Don't worry, many people know almost nothing about their events when they first start, and end up being very knowledgeable by the end of the season. Continue to work and study hard, and the event will come to you, just like any other. Honestly, putting info together isn't really hard but is time consuming. Just continue to work on it and make sure you're getting the info you need.
If you're worried that you won't understand things, then study them, and if you still don't understand them, feel free to ask on here. For fossils, in my opinion, concepts aren't too hard to understand but there is a lot of intuitive memorization for ID and very commonly tested information.
For your question about absolute dating, here's some information:
Relative dating is great when you don't need the exact time something was around, so you can just compare rock layers using principles like superposition and whatnot. Absolute dating, though, comes into play when you need very precise times of the rocky body/organism/or anything you could come across. Basically, for the purposes of fossils, you need to know about radiometric dating

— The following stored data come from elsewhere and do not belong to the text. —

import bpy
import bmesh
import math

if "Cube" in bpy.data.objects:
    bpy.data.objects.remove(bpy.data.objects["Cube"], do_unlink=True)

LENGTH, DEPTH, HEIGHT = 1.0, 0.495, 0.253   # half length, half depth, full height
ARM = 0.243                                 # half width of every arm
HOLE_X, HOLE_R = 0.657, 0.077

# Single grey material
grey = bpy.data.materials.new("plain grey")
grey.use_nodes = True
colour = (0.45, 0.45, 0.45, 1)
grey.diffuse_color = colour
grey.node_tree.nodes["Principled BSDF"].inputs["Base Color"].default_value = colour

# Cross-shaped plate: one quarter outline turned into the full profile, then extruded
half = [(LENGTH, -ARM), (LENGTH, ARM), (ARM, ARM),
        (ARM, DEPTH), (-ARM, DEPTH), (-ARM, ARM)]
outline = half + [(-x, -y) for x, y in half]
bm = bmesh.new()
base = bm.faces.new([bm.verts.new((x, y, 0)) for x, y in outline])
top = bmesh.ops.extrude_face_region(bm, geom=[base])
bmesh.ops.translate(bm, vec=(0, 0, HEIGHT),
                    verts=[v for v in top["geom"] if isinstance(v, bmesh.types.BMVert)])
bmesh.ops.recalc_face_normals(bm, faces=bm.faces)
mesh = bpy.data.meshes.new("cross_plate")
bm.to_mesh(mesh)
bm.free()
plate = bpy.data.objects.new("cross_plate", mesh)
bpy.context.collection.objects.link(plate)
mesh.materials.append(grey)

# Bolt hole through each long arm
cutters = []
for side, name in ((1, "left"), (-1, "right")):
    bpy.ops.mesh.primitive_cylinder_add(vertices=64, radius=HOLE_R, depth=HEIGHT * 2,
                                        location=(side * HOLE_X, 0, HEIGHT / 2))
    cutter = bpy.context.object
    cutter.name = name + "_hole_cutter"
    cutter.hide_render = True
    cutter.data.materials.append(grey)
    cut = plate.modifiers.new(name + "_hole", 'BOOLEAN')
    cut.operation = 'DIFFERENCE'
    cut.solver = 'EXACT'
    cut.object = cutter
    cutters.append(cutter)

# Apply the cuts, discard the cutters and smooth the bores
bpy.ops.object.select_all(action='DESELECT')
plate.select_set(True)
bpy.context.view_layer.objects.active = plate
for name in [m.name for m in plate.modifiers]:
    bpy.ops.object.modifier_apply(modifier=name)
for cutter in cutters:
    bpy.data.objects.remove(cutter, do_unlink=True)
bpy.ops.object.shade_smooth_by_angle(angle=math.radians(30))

. I guess a really weird test could ask about dendrochronology, but I've never seen that. Radiometric dating utilizes half-lives to find the exact age. It's not too hard to understand, though.
Putting your binder notes on google docs is fine imo. Just make sure to print before competitions, etc., and make sure to be organized. Also it's often a good idea to tab important areas of the binder and/or at least try to memorize where everything is. Fully utilize the 3-inch rule for the binder.

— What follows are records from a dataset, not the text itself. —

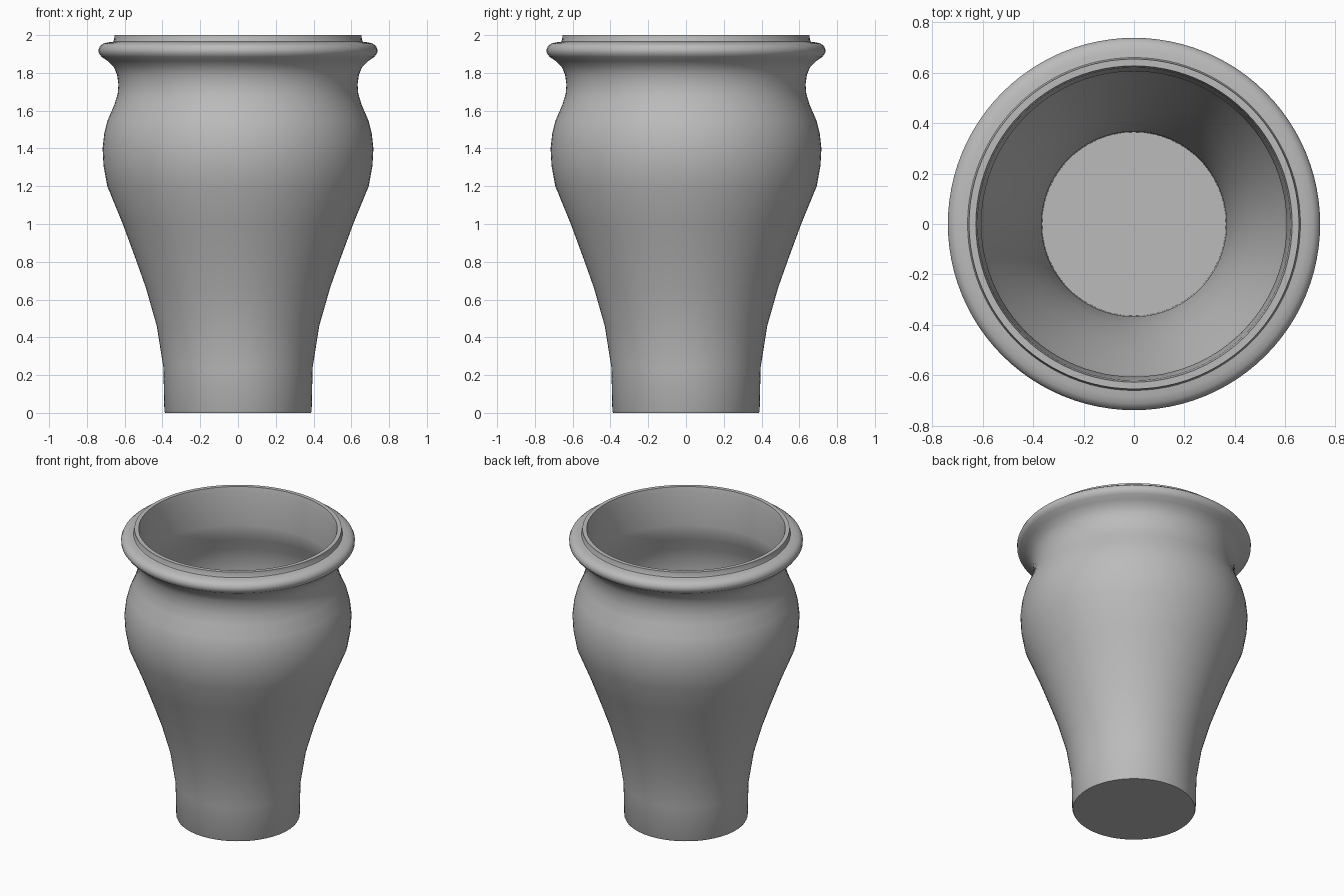
import bpy, bmesh, math

if "Cube" in bpy.data.objects:
    bpy.data.objects.remove(bpy.data.objects["Cube"], do_unlink=True)

SIDES = 96

clay = bpy.data.materials.new("grey_clay")
clay.use_nodes = True
clay.diffuse_color = (0.5, 0.5, 0.5, 1)
clay.node_tree.nodes["Principled BSDF"].inputs["Base Color"].default_value = (0.5, 0.5, 0.5, 1)


def lathe(name, profile, material):
    """Spin a radius/height profile around z; both ends lie on the axis."""
    bm = bmesh.new()
    verts = [bm.verts.new((r, 0, z)) for r, z in profile]
    edges = [bm.edges.new(pair) for pair in zip(verts, verts[1:])]
    bmesh.ops.spin(bm, geom=verts + edges, cent=(0, 0, 0), axis=(0, 0, 1),
                   angle=math.tau, steps=SIDES, use_merge=True)
    bmesh.ops.remove_doubles(bm, verts=bm.verts, dist=0.0005)
    bmesh.ops.recalc_face_normals(bm, faces=bm.faces)
    mesh = bpy.data.meshes.new(name)
    bm.to_mesh(mesh)
    bm.free()
    mesh.materials.append(material)
    obj = bpy.data.objects.new(name, mesh)
    bpy.context.collection.objects.link(obj)
    bpy.ops.object.select_all(action="DESELECT")
    obj.select_set(True)
    bpy.context.view_layer.objects.active = obj
    bpy.ops.object.shade_smooth_by_angle(angle=math.radians(35))
    return obj


# Outside of the body, from the foot up to the neck
body = [(0.39, 0.01), (0.395, 0.24), (0.43, 0.46), (0.487, 0.66), (0.54, 0.81),
        (0.61, 1.0), (0.692, 1.2), (0.712, 1.31), (0.717, 1.4), (0.708, 1.48),
        (0.69, 1.55), (0.655, 1.63), (0.637, 1.69), (0.633, 1.74)]
# Rolled rim with a small raised collar around the mouth
rim = [(0.64, 1.79), (0.657, 1.83), (0.69, 1.863), (0.722, 1.885), (0.737, 1.905),
       (0.738, 1.925), (0.73, 1.943), (0.712, 1.956), (0.685, 1.962), (0.66, 1.965),
       (0.656, 1.975), (0.654, 2.0), (0.627, 2.0), (0.62, 1.965)]
# Inside wall runs parallel to the outside, down to a flat floor
WALL = 0.028
inside = [(r - WALL, z) for r, z in reversed(body) if z > 0.1]
floor = [(0.364, 0.04), (0, 0.04)]

lathe("vase", [(0, 0), (0.385, 0)] + body + rim + inside + floor, clay)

To study, you and your partner maybe, or maybe your friends if your partner isn't available, can search up organisms you've learned for you to practice ID, and/or of course you can take tests. You could also make quizlets to test information, or something along those lines.
Just study, practice what you've studied, and review, and you'll become much better at the event in no time.